## ACTIVITY
Repeat precisely the span of lines below that opens with the line containing "open_faces = [f" and closes with the line containing "j = (i + 1) % sides", both included.

Records drawn from a dataset:
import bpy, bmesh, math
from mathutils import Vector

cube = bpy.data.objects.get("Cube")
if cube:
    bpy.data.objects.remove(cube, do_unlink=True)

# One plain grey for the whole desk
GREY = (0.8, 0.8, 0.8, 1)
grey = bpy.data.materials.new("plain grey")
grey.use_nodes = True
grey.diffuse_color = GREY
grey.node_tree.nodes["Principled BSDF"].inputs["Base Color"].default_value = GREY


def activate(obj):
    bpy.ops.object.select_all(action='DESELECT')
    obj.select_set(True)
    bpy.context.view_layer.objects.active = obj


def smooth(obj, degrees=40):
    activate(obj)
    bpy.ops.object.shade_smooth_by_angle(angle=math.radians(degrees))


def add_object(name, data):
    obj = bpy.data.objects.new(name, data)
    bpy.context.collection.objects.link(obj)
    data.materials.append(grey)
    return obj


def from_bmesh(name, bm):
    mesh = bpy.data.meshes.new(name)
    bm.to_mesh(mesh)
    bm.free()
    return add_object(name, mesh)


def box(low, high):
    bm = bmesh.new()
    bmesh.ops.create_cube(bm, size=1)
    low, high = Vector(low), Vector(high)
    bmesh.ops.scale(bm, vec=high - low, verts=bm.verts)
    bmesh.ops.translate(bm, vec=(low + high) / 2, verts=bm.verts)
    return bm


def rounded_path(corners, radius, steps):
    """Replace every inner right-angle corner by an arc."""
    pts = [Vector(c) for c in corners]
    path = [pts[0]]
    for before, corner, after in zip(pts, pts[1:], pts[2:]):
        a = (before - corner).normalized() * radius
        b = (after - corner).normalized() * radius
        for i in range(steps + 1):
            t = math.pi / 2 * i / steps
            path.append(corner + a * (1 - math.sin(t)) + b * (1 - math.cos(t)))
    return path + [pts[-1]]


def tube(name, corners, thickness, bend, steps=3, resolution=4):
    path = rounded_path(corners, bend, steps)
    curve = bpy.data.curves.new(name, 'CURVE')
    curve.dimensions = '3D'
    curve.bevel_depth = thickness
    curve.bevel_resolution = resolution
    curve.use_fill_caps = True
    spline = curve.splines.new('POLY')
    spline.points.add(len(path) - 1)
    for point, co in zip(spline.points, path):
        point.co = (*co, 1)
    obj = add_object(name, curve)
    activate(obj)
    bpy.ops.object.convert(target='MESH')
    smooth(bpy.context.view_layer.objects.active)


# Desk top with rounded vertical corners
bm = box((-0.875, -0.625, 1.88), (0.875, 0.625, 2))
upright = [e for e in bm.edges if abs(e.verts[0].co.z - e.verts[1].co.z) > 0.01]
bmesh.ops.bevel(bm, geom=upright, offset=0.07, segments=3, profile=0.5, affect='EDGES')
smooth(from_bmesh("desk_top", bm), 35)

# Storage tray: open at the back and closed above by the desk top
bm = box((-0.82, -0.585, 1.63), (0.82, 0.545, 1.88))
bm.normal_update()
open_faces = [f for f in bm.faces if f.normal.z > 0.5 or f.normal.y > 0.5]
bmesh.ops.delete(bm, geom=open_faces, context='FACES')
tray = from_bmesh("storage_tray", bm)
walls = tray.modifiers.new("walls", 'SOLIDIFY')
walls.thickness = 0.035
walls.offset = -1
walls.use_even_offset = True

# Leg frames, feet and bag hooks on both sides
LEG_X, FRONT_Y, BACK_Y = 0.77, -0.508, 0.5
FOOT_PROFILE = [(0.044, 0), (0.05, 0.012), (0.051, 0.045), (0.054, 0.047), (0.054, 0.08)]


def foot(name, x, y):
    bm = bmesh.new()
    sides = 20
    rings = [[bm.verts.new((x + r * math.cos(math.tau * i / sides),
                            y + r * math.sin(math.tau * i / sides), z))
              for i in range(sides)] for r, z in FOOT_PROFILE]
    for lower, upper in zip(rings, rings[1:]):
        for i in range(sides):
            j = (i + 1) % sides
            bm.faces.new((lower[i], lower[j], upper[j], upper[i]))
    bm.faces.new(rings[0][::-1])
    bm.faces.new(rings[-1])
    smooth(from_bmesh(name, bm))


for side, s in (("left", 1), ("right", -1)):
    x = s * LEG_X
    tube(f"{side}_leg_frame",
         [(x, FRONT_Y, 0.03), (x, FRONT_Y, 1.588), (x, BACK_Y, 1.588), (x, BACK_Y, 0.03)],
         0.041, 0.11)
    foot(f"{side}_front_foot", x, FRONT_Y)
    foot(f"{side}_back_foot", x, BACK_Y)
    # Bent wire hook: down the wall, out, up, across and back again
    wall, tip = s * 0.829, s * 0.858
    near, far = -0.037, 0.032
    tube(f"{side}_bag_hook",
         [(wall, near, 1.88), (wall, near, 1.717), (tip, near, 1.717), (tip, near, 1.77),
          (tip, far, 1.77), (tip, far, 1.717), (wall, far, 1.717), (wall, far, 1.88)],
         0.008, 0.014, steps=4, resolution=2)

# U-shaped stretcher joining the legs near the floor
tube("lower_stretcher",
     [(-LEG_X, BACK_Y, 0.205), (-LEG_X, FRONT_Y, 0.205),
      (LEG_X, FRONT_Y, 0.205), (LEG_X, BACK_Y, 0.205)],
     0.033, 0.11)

## ANSWER TO THIS PROBLEM
open_faces = [f for f in bm.faces if f.normal.z > 0.5 or f.normal.y > 0.5]
bmesh.ops.delete(bm, geom=open_faces, context='FACES')
tray = from_bmesh("storage_tray", bm)
walls = tray.modifiers.new("walls", 'SOLIDIFY')
walls.thickness = 0.035
walls.offset = -1
walls.use_even_offset = True

# Leg frames, feet and bag hooks on both sides
LEG_X, FRONT_Y, BACK_Y = 0.77, -0.508, 0.5
FOOT_PROFILE = [(0.044, 0), (0.05, 0.012), (0.051, 0.045), (0.054, 0.047), (0.054, 0.08)]


def foot(name, x, y):
    bm = bmesh.new()
    sides = 20
    rings = [[bm.verts.new((x + r * math.cos(math.tau * i / sides),
                            y + r * math.sin(math.tau * i / sides), z))
              for i in range(sides)] for r, z in FOOT_PROFILE]
    for lower, upper in zip(rings, rings[1:]):
        for i in range(sides):
            j = (i + 1) % sides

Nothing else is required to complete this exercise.